Any case of trauma or accident where there is injury and shock is always an emergency even if the extent of damage is not obvious.

 

Cat bite abscesses are usually not emergencies even though they seem to appear out of nowhere and can make cats cranky. They often look like sudden injuries but are actually old wounds that have suddenly become problematic.

 

The initial bite wound that causes these swellings of pus to appear are usually inflicted a week or more beforehand so in fact the real point of most benefit to avoiding abscess formation is to address these puncture wounds promptly.

 

If you notice them.

 

Most times you may not notice your cat being a bit sore or withdrawn for a few hours after a scrap. Then they can behave normally for a week or two while there is a whole other plot going on under the skin. Some cats can seem unwell during this period but most go unnoticed.

 

Peak abscess season is breeding season . In Australia this is May/June and Nov/Dec as it is linked to changing day length and the affect on the brain.

 

Of course there are cats that will fight all year round regardless of gender or whether they are desexed or not.

Experienced cat owners who have cats that have adversarial feline neighbours or are prone to fighting will be very well equipped to deal with these problems or will recognise them sooner. It can be quite a shock to many people to find large swellings or holes in their cats.

 

The conventional treatment involves antibiotic and pain management when the wounds are first noticed and surgical drainage if abscesses are well advanced.

 

The homeopathic treatment approach uses medicines for puncture wounds, pain and infection and if there is already an abscess will assist drainage and healing.

The basic tenet in both approaches is to establish and maintain drainage.

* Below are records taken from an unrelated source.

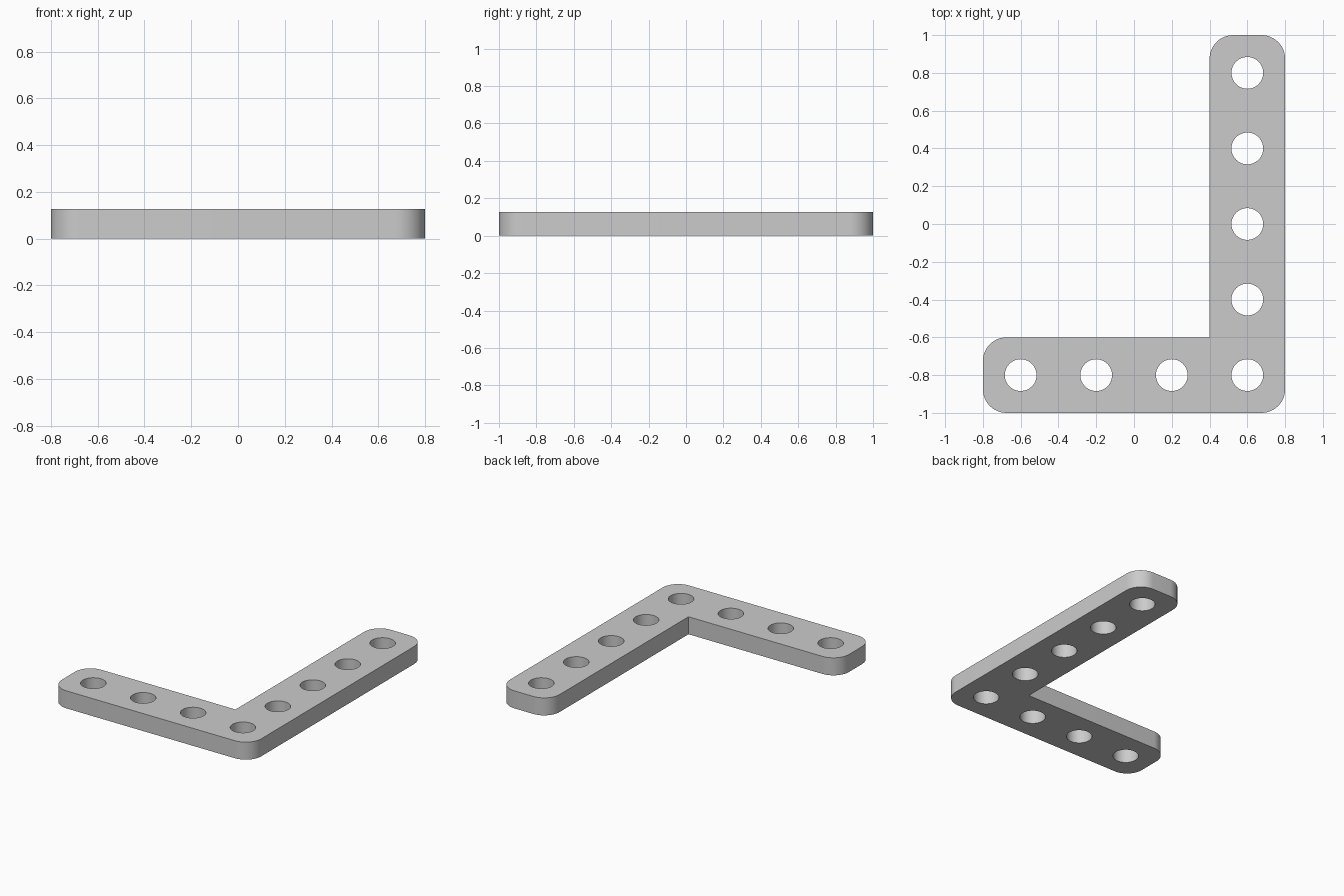
import bpy, bmesh, math

if "Cube" in bpy.data.objects:
    bpy.data.objects.remove(bpy.data.objects["Cube"])

THICK = 0.127
CORNER_R, HOLE_R = 0.125, 0.084


def arc(cx, cy, r, start, sweep, n):
    """Points along an arc, angles in degrees."""
    return [(cx + r * math.cos(math.radians(start + sweep * i / n)),
             cy + r * math.sin(math.radians(start + sweep * i / n)))
            for i in range(n + 1)]


def add_loop(curve, points):
    spline = curve.splines.new('POLY')
    spline.points.add(len(points) - 1)
    for p, (x, y) in zip(spline.points, points):
        p.co = (x, y, 0, 1)
    spline.use_cyclic_u = True


curve = bpy.data.curves.new("bracket_profile", 'CURVE')
curve.dimensions = '2D'
curve.fill_mode = 'BOTH'
curve.extrude = THICK / 2

# L-shaped outline: five rounded outer corners and one sharp inner corner
R = CORNER_R
outline = []
for cx, cy, start in ((-0.8 + R, -1 + R, 180), (0.8 - R, -1 + R, 270),
                      (0.8 - R, 1 - R, 0), (0.4 + R, 1 - R, 90)):
    outline += arc(cx, cy, R, start, 90, 12)
outline.append((0.4, -0.6))
outline += arc(-0.8 + R, -0.6 - R, R, 90, 90, 12)
add_loop(curve, outline)

# Evenly spaced bolt holes along both arms
holes = [(0.6, -0.8 + 0.4 * i) for i in range(5)]
holes += [(0.2 - 0.4 * i, -0.8) for i in range(3)]
for x, y in holes:
    add_loop(curve, arc(x, y, HOLE_R, 0, 360, 48)[:-1])

bracket = bpy.data.objects.new("angle_bracket", curve)
bpy.context.collection.objects.link(bracket)
bpy.context.view_layer.objects.active = bracket
bracket.select_set(True)
bpy.ops.object.convert(target='MESH')
bracket = bpy.context.view_layer.objects.active

# Weld caps to walls and stand the plate on the ground
bm = bmesh.new()
bm.from_mesh(bracket.data)
bmesh.ops.remove_doubles(bm, verts=bm.verts, dist=0.0005)
bmesh.ops.recalc_face_normals(bm, faces=bm.faces)
bmesh.ops.translate(bm, verts=bm.verts, vec=(0, 0, THICK / 2))
bm.to_mesh(bracket.data)
bm.free()
bpy.ops.object.shade_smooth_by_angle(angle=math.radians(30))

# Plain grey metal
grey = bpy.data.materials.new("light_grey")
grey.diffuse_color = (0.6, 0.6, 0.6, 1)
grey.use_nodes = True
grey.node_tree.nodes["Principled BSDF"].inputs["Base Color"].default_value = grey.diffuse_color
bracket.data.materials.clear()
bracket.data.materials.append(grey)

There is an ancient adage involving “laudation of the pus” whereby once pus appears the animal is getting better as it belies a good immune response.

 

If the abscess is old or extensive then the cat’s immune system may not be strong and if left unattended these can result in tissue necrosis and areas of skin and underlying tissues being exposed or lost. This can also appear quite alarming for cat owners and will require veterinary advice. Cats are amazing healers nevertheless.

 

Usually once drainage is established and maintained then the cat recovers surprisingly well. For the uninitiated however beware of the horrendous smell in the early stages of abscess drainage as abscess are caused by bacteria getting into places they ought not to be. You may also need to restrict cat access to soft furnishings for a week or two if there is a draining abscess although cats themselves are remarkable housekeepers and keep themselves very clean.